Such was the drawing power of the U.S. Pavilion in 1970 that we recognized famous faces from showbiz, sports, and international politics almost every day. As a native Angeleno and an English major, I was excited to meet Californians like funnyman Danny Kaye, singer Andy Williams, and author Irving Stone, along with some of my favorite sumo wrestlers. Imelda Marcos, imperious First Lady of the Philippines, came through with a large entourage, as did a group of well-lubricated U.S. governors and the cranky crown prince of Sweden. But it was extra-special to see the 69-year-old Hirohito, Japan’s emperor both during and after World War II, pay a historic early-morning visit. And I won’t soon forget his grandson, Naruhito, who arrived for a tour of his own. Though he wore shorts and had a bowl haircut, this 10-year-old already projected dignity. (In 2019, he would become Japan’s Tenno Heika, or reigning emperor.)
The biggest buzz came with the arrival of the triumphant Apollo 12 crew: Pete Conrad, Dick Gordon, and Alan Bean. Two of them had walked on the lunar surface mere months before Expo ’70’s March 15 opening ceremonies. The three posed cheerfully for photos on the steps of our LEM, engendering much good will.

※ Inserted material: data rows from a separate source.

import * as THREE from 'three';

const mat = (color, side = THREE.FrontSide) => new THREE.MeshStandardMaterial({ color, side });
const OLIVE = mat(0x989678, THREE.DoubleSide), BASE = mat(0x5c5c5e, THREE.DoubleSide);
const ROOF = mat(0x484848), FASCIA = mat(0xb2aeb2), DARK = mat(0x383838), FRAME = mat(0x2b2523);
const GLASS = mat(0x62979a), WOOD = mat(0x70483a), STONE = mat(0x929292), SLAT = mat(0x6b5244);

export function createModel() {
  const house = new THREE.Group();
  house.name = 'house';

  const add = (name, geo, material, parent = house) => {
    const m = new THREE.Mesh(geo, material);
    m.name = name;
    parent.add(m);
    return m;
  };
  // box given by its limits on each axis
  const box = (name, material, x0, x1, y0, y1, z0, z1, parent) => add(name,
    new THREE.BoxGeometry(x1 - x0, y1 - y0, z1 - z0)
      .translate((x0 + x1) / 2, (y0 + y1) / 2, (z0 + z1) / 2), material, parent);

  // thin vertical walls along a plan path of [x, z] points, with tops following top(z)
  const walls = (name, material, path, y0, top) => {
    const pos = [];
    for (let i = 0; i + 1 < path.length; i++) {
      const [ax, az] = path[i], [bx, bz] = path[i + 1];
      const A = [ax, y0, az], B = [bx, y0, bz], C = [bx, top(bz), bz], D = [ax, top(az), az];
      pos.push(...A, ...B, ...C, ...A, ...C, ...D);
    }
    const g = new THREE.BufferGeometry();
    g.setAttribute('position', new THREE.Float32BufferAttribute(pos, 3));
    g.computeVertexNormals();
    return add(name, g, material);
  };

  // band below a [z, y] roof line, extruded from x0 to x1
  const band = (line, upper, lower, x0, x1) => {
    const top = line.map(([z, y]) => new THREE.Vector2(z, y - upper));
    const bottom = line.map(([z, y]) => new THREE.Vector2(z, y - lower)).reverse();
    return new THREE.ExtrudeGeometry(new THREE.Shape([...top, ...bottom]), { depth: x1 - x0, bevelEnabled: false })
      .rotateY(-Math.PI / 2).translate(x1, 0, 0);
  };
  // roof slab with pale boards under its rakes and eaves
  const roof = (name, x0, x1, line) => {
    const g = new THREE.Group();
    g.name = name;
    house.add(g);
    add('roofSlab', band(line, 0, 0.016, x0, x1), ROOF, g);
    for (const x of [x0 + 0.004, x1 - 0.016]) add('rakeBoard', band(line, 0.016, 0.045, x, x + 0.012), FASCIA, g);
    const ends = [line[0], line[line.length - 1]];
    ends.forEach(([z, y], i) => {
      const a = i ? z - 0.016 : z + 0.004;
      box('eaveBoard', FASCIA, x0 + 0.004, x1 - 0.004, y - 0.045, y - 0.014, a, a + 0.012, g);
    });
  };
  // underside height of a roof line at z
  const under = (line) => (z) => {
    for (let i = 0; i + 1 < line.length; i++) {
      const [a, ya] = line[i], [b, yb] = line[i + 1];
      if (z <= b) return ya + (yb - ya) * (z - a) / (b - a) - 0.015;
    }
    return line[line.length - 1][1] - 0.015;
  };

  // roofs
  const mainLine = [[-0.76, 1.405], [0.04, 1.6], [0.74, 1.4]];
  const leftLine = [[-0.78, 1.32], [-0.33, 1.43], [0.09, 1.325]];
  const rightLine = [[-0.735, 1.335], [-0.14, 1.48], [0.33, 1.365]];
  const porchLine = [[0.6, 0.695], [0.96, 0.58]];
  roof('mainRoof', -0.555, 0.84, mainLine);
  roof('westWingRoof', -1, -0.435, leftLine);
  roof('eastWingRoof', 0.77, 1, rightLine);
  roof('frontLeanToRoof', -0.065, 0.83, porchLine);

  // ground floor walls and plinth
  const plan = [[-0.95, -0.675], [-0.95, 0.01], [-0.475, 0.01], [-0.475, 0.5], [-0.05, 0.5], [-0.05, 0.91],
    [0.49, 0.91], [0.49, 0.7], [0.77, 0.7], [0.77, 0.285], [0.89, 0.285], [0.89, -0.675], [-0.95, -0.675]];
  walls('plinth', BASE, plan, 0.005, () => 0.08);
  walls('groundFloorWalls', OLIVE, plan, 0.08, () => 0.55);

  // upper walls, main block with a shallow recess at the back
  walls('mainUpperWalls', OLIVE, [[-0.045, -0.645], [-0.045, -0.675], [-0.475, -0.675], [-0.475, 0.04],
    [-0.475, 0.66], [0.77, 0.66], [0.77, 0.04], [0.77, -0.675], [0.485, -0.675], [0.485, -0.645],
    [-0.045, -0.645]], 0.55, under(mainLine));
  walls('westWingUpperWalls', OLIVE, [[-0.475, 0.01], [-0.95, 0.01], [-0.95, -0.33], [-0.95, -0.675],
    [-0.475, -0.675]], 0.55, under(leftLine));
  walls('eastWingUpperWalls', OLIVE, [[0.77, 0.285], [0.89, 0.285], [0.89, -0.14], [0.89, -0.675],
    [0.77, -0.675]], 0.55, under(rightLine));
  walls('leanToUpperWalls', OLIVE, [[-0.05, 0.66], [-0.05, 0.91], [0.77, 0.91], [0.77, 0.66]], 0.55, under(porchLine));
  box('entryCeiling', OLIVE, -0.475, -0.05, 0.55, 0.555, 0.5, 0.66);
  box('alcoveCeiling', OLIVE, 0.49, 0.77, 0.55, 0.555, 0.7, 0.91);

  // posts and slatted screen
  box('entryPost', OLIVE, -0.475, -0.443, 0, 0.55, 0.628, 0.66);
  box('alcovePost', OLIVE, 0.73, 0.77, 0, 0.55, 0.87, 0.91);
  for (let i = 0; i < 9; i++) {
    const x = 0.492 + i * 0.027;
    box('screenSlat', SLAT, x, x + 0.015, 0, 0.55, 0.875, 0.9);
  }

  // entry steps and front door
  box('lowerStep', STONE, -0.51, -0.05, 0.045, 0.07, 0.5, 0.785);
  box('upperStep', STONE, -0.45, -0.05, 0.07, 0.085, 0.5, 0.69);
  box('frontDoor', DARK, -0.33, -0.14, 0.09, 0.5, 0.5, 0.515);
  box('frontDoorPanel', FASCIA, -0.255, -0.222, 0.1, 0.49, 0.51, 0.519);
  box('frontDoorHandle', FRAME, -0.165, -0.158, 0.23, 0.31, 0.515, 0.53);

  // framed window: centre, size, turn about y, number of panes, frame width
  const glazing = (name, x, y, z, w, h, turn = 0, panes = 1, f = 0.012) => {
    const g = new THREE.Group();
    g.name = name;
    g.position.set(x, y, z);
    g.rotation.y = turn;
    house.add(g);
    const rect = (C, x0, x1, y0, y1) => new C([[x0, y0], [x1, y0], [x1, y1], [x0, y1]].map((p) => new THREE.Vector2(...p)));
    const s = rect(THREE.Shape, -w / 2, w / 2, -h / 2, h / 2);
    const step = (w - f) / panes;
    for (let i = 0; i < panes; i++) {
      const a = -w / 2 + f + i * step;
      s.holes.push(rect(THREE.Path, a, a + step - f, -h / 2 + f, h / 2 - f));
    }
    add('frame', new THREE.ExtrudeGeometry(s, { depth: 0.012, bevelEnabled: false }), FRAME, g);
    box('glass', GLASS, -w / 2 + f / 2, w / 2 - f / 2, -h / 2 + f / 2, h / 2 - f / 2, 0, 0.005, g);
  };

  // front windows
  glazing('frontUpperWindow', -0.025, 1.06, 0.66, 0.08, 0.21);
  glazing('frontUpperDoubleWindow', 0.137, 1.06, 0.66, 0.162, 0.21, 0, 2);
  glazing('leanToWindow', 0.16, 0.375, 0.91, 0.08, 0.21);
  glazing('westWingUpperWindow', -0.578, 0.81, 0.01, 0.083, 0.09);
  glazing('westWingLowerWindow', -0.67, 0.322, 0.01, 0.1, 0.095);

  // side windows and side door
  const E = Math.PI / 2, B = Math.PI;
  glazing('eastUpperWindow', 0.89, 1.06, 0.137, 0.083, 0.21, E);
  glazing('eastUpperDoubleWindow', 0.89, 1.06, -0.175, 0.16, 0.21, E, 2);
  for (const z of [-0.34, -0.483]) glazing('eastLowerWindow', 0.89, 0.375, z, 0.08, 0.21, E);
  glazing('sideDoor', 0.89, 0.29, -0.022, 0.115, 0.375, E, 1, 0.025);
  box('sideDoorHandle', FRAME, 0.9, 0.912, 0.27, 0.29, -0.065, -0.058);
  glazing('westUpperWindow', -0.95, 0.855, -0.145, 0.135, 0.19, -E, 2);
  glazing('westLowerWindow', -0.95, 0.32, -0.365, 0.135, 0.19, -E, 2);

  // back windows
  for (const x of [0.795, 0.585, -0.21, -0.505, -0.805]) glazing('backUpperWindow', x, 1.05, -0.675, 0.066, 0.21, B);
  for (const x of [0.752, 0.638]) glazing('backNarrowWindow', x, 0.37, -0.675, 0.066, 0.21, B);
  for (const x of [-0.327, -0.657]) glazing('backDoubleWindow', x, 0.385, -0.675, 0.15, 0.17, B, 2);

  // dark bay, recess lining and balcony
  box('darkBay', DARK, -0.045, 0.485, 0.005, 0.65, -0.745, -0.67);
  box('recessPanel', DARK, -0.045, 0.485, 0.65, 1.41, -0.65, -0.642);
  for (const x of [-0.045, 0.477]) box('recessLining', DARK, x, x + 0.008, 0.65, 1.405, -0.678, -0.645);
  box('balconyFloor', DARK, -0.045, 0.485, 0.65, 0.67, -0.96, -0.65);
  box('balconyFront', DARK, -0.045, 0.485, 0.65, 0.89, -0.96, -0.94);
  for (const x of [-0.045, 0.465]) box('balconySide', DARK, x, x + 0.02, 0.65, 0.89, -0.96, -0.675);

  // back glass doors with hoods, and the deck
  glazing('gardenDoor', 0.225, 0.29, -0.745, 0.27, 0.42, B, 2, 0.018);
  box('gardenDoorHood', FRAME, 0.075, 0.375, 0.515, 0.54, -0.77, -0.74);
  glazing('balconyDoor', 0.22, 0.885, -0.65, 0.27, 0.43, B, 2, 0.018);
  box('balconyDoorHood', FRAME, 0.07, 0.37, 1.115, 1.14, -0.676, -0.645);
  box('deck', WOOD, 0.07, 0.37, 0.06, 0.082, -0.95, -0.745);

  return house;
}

But at no time were the good wishes of the Japanese people more in evidence than in April 1970, after the launch of the ill-fated Apollo 13. When this new lunar mission seemed headed for disaster, everyone assumed we guides had special inside knowledge of what was going on. In that pre-Internet time, those of us who couldn’t comfortably make sense of a Japanese newspaper account were in fact far more in the dark than our Japanese visitors. Nonetheless, the Japanese were quick to tell us they were praying for the crew’s safe return home. When astronauts Lovell, Swigert, and Haise splashed down safely, fair-goers congratulated us and shook our hands as though we personally had had something to do with their rescue. We accepted their congratulations gladly.
I have yet to describe the moon rock, our pavilion’s holy grail. Mounted on prongs like a large diamond and set in a glass case well out of visitors’ reach, it looked like nothing so much as a misshapen chunk of overcooked hamburger. Of course the mere glimpse of it generated tremendous excitement. But what can you say about a rock, even one that came from outer space? Early on, a member of the Japanese press corps asked me which I’d rather have: this moon rock or a diamond engagement ring. I pondered for a moment and then replied, “It all depends on who gives me the ring.” I have since had no reason to change my answer.